$4.78 in Omega shares (Omega price of $6.29*.76)
$3.29 in Safety Shares (Safety price of $14.95 *.22)

Total: $9.61
Current price of Zapata: $8.42

Discount to calculated value: 14 percent

The caveats/the risks
First off the 14 percent “discount”(based on my calculations) may not be as compelling as it seems. Since Zapata owns such a large chunk of each company, a discount to market value might apply. That’s how a private valuation firm might view it, anyway. I don’t see it that way for Omega Protein. Safety Components is a different story though. There is little trading in the stock, and a lack of marketability discount might apply.

As I stated earlier, my main reason for buying Zapata was because it was the cheapest way that I could have exposure to Omega Protein. While I am a big believer in the company, Omega has its own measure of risk. The company is dependent on a successful fishing season, and if company harvests of menhaden are low, the stock will suffer, as it has in the past year (the stock was trading as high as $11.80 in mid 2004). This, following is from the companies 3/31/2005 10Q:

During 2004 and 2003, the Company experienced a poor fish catch (approximately 18% and 11%, respectively, below expectations and a similar reduction from 2002), combined with poor oil yields. The reduced fish catch was primarily attributable to adverse weather conditions and the poor oil yields due to the reduced fat content of the fish. As a result of the poor fish catch and reduced yields, the Company experienced significantly higher per unit product costs (approximately 15% increase) during 2004 compared to 2003. The impact of higher cost inventories and fewer volumes available for sale will be carried forward and will adversely affect the Company’s earnings through the first and second quarters of 2005.

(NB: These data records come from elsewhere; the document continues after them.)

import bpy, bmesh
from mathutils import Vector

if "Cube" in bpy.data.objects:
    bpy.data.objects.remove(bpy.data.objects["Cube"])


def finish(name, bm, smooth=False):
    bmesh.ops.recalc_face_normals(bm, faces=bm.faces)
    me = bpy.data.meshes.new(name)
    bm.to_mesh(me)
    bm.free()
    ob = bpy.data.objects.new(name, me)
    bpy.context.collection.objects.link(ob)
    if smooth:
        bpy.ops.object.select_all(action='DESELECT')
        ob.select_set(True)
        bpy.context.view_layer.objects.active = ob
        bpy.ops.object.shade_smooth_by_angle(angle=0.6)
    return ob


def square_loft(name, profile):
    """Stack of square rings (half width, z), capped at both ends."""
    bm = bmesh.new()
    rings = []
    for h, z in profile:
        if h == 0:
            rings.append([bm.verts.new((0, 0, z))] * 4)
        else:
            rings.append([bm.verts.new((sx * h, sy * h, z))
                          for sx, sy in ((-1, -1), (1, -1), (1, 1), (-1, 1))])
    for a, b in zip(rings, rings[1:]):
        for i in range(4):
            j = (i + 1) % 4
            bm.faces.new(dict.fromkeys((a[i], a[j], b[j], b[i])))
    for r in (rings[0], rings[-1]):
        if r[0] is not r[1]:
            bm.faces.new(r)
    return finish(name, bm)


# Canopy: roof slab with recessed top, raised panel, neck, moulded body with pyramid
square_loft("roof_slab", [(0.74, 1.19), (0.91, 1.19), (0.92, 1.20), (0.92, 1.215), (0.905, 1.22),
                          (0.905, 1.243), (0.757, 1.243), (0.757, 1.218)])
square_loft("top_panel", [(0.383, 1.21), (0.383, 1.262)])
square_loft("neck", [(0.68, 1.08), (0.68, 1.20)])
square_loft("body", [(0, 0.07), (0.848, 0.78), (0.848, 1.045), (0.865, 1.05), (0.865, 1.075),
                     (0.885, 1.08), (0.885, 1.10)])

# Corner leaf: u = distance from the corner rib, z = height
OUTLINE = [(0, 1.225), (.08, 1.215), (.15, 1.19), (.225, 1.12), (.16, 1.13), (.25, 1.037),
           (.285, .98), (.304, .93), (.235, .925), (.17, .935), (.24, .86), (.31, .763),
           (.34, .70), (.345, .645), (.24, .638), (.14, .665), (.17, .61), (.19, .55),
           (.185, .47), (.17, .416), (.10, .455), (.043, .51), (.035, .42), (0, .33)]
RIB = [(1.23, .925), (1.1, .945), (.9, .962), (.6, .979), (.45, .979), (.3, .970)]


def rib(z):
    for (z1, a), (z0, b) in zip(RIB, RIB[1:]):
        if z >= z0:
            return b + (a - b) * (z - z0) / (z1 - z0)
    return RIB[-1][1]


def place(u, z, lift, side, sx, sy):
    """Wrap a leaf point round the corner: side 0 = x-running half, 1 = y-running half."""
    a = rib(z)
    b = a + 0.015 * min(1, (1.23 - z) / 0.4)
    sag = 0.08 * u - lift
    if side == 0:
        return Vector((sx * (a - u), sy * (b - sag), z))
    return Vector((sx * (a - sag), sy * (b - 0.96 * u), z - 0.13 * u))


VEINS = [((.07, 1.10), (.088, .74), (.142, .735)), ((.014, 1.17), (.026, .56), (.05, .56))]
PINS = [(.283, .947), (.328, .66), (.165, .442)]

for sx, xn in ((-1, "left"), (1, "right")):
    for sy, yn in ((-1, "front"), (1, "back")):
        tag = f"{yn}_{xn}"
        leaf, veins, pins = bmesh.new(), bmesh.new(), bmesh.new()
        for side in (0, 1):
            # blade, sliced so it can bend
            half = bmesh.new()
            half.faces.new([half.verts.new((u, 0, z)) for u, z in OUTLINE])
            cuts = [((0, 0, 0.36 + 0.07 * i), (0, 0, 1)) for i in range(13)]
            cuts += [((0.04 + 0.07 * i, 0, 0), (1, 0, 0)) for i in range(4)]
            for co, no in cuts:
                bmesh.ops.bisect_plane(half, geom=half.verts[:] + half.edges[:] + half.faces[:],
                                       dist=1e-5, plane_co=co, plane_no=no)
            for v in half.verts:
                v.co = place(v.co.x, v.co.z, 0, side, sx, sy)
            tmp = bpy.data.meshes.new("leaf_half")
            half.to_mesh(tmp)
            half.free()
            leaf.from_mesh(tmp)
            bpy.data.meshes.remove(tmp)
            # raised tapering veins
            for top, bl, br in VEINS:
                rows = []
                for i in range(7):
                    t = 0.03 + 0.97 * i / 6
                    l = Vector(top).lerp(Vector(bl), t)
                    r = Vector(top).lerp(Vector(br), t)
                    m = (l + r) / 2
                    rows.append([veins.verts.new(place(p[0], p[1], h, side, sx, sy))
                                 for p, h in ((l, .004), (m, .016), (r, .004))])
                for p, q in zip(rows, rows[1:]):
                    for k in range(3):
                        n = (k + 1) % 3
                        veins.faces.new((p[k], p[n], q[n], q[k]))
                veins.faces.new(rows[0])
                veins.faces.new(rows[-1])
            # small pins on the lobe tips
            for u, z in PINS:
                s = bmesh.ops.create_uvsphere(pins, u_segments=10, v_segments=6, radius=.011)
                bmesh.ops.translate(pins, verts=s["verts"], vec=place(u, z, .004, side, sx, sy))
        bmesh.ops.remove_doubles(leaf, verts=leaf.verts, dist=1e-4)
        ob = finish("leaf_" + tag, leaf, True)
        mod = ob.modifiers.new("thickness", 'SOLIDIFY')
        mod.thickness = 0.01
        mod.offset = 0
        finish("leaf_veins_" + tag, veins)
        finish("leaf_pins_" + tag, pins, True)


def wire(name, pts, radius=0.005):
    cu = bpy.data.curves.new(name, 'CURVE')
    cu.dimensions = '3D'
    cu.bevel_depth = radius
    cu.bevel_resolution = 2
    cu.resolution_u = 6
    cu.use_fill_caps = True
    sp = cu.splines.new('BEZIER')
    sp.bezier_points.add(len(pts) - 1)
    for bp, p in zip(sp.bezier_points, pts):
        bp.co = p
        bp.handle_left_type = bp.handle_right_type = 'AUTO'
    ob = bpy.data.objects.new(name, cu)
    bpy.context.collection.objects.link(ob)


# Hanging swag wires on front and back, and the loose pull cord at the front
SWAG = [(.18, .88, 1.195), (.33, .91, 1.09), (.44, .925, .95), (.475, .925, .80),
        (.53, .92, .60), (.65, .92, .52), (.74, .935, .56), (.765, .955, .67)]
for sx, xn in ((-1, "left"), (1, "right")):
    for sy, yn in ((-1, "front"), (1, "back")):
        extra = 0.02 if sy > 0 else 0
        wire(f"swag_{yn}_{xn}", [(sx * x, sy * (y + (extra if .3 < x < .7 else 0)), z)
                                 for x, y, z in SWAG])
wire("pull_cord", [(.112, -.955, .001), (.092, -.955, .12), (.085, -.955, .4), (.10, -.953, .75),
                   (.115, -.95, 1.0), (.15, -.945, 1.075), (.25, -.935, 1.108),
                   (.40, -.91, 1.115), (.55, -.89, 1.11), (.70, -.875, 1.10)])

Your editor believes this news is already priced into the stock. Only time will tell.

Last Words
While there is some institutional ownership in Zapata, Malcolm Glazer controls more than 51 percent of the company. So basically, shareholders are only as good as the decisions Malcolm makes. One bright note, the company recently underwent an 8 for 1 stock split in April. Liquidity was an issue in the past, we’ll see if this helps.

*The author has a position in Zapata. This is neither a recommendation to buy or sell this security. All information provided believed to be reliable and presented for information purposes only.